» **Work required**
Repeat the data that follows in full. Do not include the pictures.

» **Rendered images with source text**
== Segment start ==
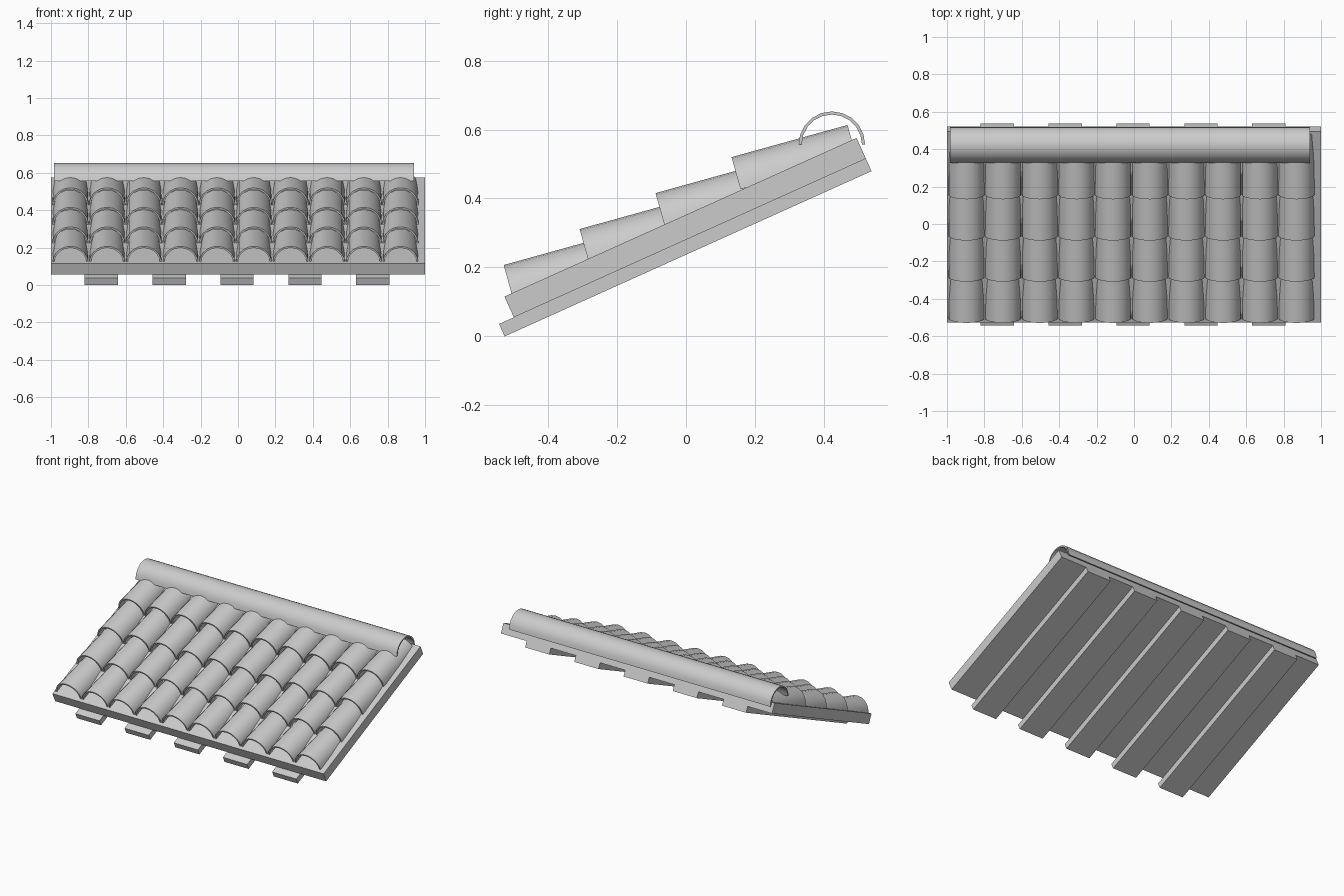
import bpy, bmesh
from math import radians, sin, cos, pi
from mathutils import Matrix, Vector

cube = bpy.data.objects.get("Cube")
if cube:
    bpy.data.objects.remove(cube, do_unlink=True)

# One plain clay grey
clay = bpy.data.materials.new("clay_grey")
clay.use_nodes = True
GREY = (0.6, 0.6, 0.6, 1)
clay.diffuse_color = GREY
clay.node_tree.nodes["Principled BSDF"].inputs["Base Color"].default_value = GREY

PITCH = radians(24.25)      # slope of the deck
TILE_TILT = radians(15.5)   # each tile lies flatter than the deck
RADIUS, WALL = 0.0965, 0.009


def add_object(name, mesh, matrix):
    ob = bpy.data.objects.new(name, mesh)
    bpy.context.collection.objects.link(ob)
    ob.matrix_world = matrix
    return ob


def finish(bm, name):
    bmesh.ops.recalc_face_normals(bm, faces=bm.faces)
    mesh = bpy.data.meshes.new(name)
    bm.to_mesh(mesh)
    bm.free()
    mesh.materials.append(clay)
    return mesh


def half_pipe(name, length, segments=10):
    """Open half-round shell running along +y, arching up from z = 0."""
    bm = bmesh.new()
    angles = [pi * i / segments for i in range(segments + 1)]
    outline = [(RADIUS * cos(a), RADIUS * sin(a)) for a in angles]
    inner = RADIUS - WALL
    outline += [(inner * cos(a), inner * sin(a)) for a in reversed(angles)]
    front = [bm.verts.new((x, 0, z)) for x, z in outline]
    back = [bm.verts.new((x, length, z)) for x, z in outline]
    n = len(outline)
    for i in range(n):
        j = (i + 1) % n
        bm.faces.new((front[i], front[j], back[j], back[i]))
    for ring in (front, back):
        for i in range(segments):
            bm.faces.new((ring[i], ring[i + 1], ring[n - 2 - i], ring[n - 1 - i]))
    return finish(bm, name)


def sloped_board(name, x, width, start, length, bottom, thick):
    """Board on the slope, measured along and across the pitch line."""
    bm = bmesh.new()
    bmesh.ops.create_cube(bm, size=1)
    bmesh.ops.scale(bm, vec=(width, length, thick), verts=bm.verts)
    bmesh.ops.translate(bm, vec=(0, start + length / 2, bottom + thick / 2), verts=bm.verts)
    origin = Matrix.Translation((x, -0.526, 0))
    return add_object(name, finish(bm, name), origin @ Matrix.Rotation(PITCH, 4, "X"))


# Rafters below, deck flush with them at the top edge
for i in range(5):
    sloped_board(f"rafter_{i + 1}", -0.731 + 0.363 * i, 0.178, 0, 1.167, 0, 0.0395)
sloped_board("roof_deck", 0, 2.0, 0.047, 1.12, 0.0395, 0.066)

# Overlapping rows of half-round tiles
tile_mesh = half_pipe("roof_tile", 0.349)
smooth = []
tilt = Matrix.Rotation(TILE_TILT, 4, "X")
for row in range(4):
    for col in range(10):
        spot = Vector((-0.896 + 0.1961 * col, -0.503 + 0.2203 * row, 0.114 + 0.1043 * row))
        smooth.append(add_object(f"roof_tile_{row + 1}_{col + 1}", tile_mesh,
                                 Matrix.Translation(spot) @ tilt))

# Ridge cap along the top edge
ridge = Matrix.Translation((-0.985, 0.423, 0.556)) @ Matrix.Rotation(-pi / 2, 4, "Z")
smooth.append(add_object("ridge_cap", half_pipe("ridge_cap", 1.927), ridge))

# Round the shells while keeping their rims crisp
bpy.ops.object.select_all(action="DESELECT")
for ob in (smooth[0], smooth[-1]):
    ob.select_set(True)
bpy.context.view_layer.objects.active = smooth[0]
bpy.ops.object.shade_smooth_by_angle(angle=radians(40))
== Segment end ==
» **Task answer**
import bpy, bmesh
from math import radians, sin, cos, pi
from mathutils import Matrix, Vector

cube = bpy.data.objects.get("Cube")
if cube:
    bpy.data.objects.remove(cube, do_unlink=True)

# One plain clay grey
clay = bpy.data.materials.new("clay_grey")
clay.use_nodes = True
GREY = (0.6, 0.6, 0.6, 1)
clay.diffuse_color = GREY
clay.node_tree.nodes["Principled BSDF"].inputs["Base Color"].default_value = GREY

PITCH = radians(24.25)      # slope of the deck
TILE_TILT = radians(15.5)   # each tile lies flatter than the deck
RADIUS, WALL = 0.0965, 0.009


def add_object(name, mesh, matrix):
    ob = bpy.data.objects.new(name, mesh)
    bpy.context.collection.objects.link(ob)
    ob.matrix_world = matrix
    return ob


def finish(bm, name):
    bmesh.ops.recalc_face_normals(bm, faces=bm.faces)
    mesh = bpy.data.meshes.new(name)
    bm.to_mesh(mesh)
    bm.free()
    mesh.materials.append(clay)
    return mesh


def half_pipe(name, length, segments=10):
    """Open half-round shell running along +y, arching up from z = 0."""
    bm = bmesh.new()
    angles = [pi * i / segments for i in range(segments + 1)]
    outline = [(RADIUS * cos(a), RADIUS * sin(a)) for a in angles]
    inner = RADIUS - WALL
    outline += [(inner * cos(a), inner * sin(a)) for a in reversed(angles)]
    front = [bm.verts.new((x, 0, z)) for x, z in outline]
    back = [bm.verts.new((x, length, z)) for x, z in outline]
    n = len(outline)
    for i in range(n):
        j = (i + 1) % n
        bm.faces.new((front[i], front[j], back[j], back[i]))
    for ring in (front, back):
        for i in range(segments):
            bm.faces.new((ring[i], ring[i + 1], ring[n - 2 - i], ring[n - 1 - i]))
    return finish(bm, name)


def sloped_board(name, x, width, start, length, bottom, thick):
    """Board on the slope, measured along and across the pitch line."""
    bm = bmesh.new()
    bmesh.ops.create_cube(bm, size=1)
    bmesh.ops.scale(bm, vec=(width, length, thick), verts=bm.verts)
    bmesh.ops.translate(bm, vec=(0, start + length / 2, bottom + thick / 2), verts=bm.verts)
    origin = Matrix.Translation((x, -0.526, 0))
    return add_object(name, finish(bm, name), origin @ Matrix.Rotation(PITCH, 4, "X"))


# Rafters below, deck flush with them at the top edge
for i in range(5):
    sloped_board(f"rafter_{i + 1}", -0.731 + 0.363 * i, 0.178, 0, 1.167, 0, 0.0395)
sloped_board("roof_deck", 0, 2.0, 0.047, 1.12, 0.0395, 0.066)

# Overlapping rows of half-round tiles
tile_mesh = half_pipe("roof_tile", 0.349)
smooth = []
tilt = Matrix.Rotation(TILE_TILT, 4, "X")
for row in range(4):
    for col in range(10):
        spot = Vector((-0.896 + 0.1961 * col, -0.503 + 0.2203 * row, 0.114 + 0.1043 * row))
        smooth.append(add_object(f"roof_tile_{row + 1}_{col + 1}", tile_mesh,
                                 Matrix.Translation(spot) @ tilt))

# Ridge cap along the top edge
ridge = Matrix.Translation((-0.985, 0.423, 0.556)) @ Matrix.Rotation(-pi / 2, 4, "Z")
smooth.append(add_object("ridge_cap", half_pipe("ridge_cap", 1.927), ridge))

# Round the shells while keeping their rims crisp
bpy.ops.object.select_all(action="DESELECT")
for ob in (smooth[0], smooth[-1]):
    ob.select_set(True)
bpy.context.view_layer.objects.active = smooth[0]
bpy.ops.object.shade_smooth_by_angle(angle=radians(40))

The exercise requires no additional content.